The problem
Gather all lines in the entries that include the word "bmesh".

Data to process
[Start of Attachment]

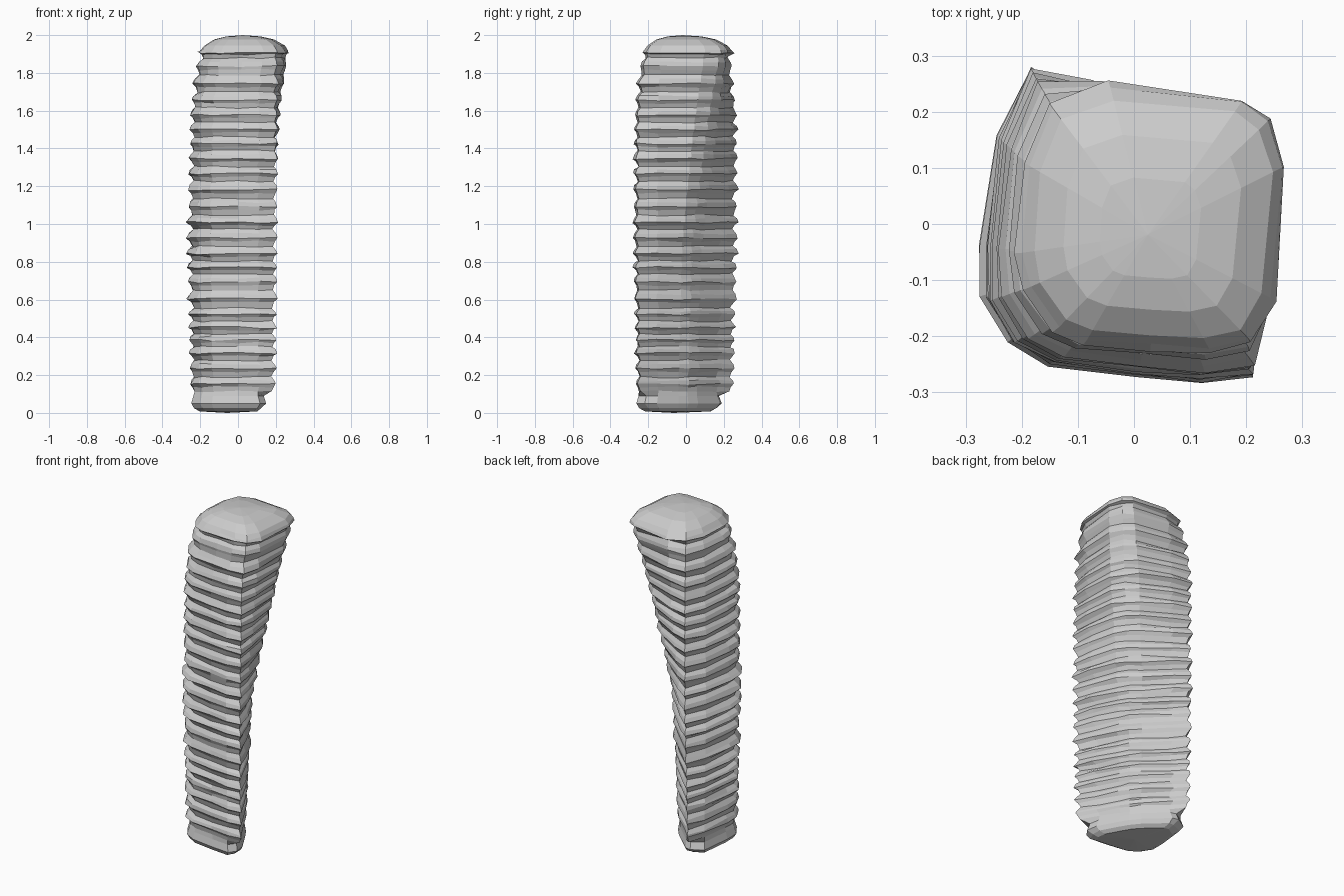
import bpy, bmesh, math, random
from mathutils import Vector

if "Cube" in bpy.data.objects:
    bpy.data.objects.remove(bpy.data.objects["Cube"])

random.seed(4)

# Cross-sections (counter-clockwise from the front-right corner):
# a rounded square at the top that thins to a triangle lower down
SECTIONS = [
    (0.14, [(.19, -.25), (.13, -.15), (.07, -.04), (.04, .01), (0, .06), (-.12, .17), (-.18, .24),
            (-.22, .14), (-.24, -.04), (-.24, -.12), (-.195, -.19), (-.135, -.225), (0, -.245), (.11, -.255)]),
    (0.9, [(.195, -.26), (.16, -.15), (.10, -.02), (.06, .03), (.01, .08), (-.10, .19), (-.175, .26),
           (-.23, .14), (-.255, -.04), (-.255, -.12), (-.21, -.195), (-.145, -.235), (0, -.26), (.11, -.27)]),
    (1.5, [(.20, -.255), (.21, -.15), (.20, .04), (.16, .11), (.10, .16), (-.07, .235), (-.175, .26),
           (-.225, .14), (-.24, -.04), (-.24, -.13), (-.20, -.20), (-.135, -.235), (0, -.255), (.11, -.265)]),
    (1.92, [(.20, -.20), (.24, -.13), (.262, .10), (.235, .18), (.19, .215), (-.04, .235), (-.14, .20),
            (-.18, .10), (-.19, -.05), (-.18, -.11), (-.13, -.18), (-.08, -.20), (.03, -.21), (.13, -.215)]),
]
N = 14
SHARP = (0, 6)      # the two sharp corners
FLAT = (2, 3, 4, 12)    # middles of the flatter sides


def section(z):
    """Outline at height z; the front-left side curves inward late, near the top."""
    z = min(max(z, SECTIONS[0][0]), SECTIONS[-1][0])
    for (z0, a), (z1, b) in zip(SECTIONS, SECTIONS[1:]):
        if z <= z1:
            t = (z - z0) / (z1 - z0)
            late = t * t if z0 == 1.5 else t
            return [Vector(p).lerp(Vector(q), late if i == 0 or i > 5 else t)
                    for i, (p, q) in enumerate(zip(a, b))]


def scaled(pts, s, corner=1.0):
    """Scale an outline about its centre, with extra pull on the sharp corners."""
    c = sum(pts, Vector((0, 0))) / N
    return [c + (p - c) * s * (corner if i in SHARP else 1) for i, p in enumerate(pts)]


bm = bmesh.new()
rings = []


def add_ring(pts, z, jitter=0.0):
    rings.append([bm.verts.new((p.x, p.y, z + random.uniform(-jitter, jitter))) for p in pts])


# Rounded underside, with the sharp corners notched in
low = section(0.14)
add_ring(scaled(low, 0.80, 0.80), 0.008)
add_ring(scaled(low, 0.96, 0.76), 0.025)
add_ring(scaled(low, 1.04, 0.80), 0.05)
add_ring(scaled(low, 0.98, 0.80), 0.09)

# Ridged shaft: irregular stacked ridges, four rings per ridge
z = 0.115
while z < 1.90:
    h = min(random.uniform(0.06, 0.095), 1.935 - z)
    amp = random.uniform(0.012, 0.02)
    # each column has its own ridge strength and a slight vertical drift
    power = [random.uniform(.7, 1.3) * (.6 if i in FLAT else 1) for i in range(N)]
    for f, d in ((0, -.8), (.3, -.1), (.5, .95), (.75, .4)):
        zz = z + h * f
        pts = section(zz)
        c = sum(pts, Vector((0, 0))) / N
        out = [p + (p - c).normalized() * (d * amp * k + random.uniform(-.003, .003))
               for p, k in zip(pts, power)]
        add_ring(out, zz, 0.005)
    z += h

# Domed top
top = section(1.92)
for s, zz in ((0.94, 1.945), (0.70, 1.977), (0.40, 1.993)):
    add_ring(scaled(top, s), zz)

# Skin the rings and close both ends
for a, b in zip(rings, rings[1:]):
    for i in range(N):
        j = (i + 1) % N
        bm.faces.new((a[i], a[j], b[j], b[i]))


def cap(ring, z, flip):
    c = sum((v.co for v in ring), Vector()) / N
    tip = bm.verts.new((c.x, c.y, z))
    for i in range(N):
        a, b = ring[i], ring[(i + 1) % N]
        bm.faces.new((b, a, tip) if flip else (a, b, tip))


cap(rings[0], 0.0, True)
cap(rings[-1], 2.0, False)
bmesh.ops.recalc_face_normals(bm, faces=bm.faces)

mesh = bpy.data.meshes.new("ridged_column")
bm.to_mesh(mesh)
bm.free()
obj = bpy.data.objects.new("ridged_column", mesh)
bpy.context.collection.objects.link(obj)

[End of Attachment]
[Start of Attachment]

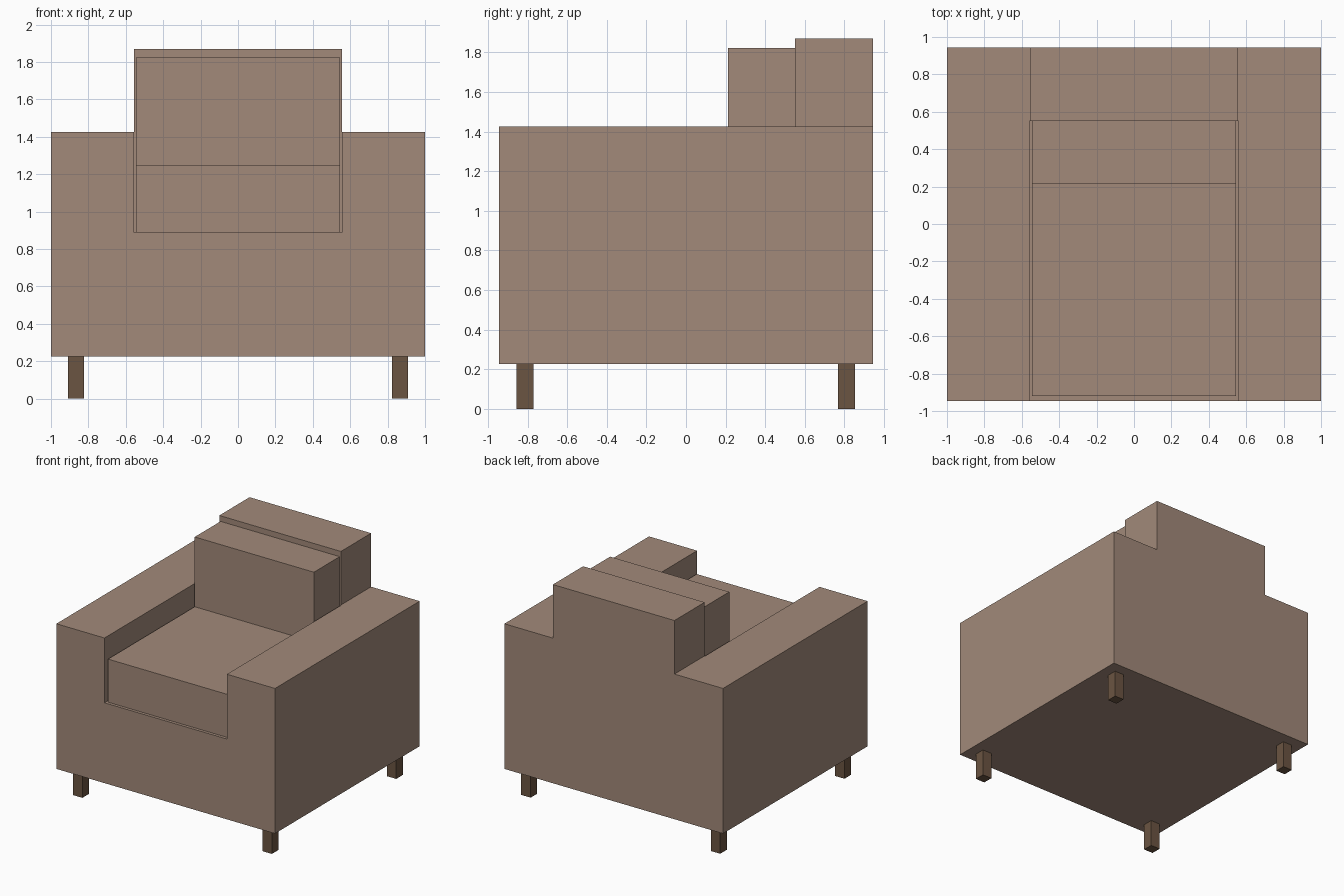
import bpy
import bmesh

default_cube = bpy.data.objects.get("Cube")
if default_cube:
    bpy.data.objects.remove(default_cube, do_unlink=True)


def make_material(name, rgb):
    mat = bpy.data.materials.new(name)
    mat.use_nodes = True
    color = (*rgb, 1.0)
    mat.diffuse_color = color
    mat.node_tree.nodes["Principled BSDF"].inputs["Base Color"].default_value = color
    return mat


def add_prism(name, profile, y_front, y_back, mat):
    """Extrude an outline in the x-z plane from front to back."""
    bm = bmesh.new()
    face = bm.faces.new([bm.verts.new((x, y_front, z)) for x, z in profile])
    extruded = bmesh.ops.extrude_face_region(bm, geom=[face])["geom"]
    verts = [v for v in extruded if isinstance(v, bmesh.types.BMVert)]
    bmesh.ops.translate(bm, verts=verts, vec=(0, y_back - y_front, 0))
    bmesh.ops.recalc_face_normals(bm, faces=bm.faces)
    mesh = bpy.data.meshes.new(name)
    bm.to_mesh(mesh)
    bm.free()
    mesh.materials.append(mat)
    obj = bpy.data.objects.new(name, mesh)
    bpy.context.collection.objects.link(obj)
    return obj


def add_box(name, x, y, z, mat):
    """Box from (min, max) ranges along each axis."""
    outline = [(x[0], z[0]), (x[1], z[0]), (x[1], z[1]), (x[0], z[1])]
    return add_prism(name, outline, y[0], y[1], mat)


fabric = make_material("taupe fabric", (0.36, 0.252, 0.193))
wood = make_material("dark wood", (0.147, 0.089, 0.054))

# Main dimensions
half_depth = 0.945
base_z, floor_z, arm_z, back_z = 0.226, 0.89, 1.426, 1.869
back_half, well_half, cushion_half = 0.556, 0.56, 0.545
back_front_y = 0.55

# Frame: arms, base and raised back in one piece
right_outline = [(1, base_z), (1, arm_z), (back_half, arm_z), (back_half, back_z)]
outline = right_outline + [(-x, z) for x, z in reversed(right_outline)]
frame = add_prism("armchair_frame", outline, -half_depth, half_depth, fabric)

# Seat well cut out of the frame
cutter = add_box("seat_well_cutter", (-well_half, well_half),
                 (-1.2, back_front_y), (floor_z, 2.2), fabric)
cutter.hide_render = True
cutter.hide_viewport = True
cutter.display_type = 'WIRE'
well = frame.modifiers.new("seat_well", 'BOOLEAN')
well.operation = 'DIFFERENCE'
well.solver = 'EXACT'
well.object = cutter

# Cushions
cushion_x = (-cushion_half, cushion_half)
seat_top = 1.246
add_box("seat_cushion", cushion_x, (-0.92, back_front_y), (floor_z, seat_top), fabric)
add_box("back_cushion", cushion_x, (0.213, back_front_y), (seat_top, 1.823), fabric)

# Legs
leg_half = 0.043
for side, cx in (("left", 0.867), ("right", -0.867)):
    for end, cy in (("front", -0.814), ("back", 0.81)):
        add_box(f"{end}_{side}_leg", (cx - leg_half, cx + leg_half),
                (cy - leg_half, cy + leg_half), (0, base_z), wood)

[End of Attachment]

Solution for this problem
import bpy, bmesh, math, random
bm = bmesh.new()
bmesh.ops.recalc_face_normals(bm, faces=bm.faces)
import bmesh
    bm = bmesh.new()
    extruded = bmesh.ops.extrude_face_region(bm, geom=[face])["geom"]
    verts = [v for v in extruded if isinstance(v, bmesh.types.BMVert)]
    bmesh.ops.translate(bm, verts=verts, vec=(0, y_back - y_front, 0))
    bmesh.ops.recalc_face_normals(bm, faces=bm.faces)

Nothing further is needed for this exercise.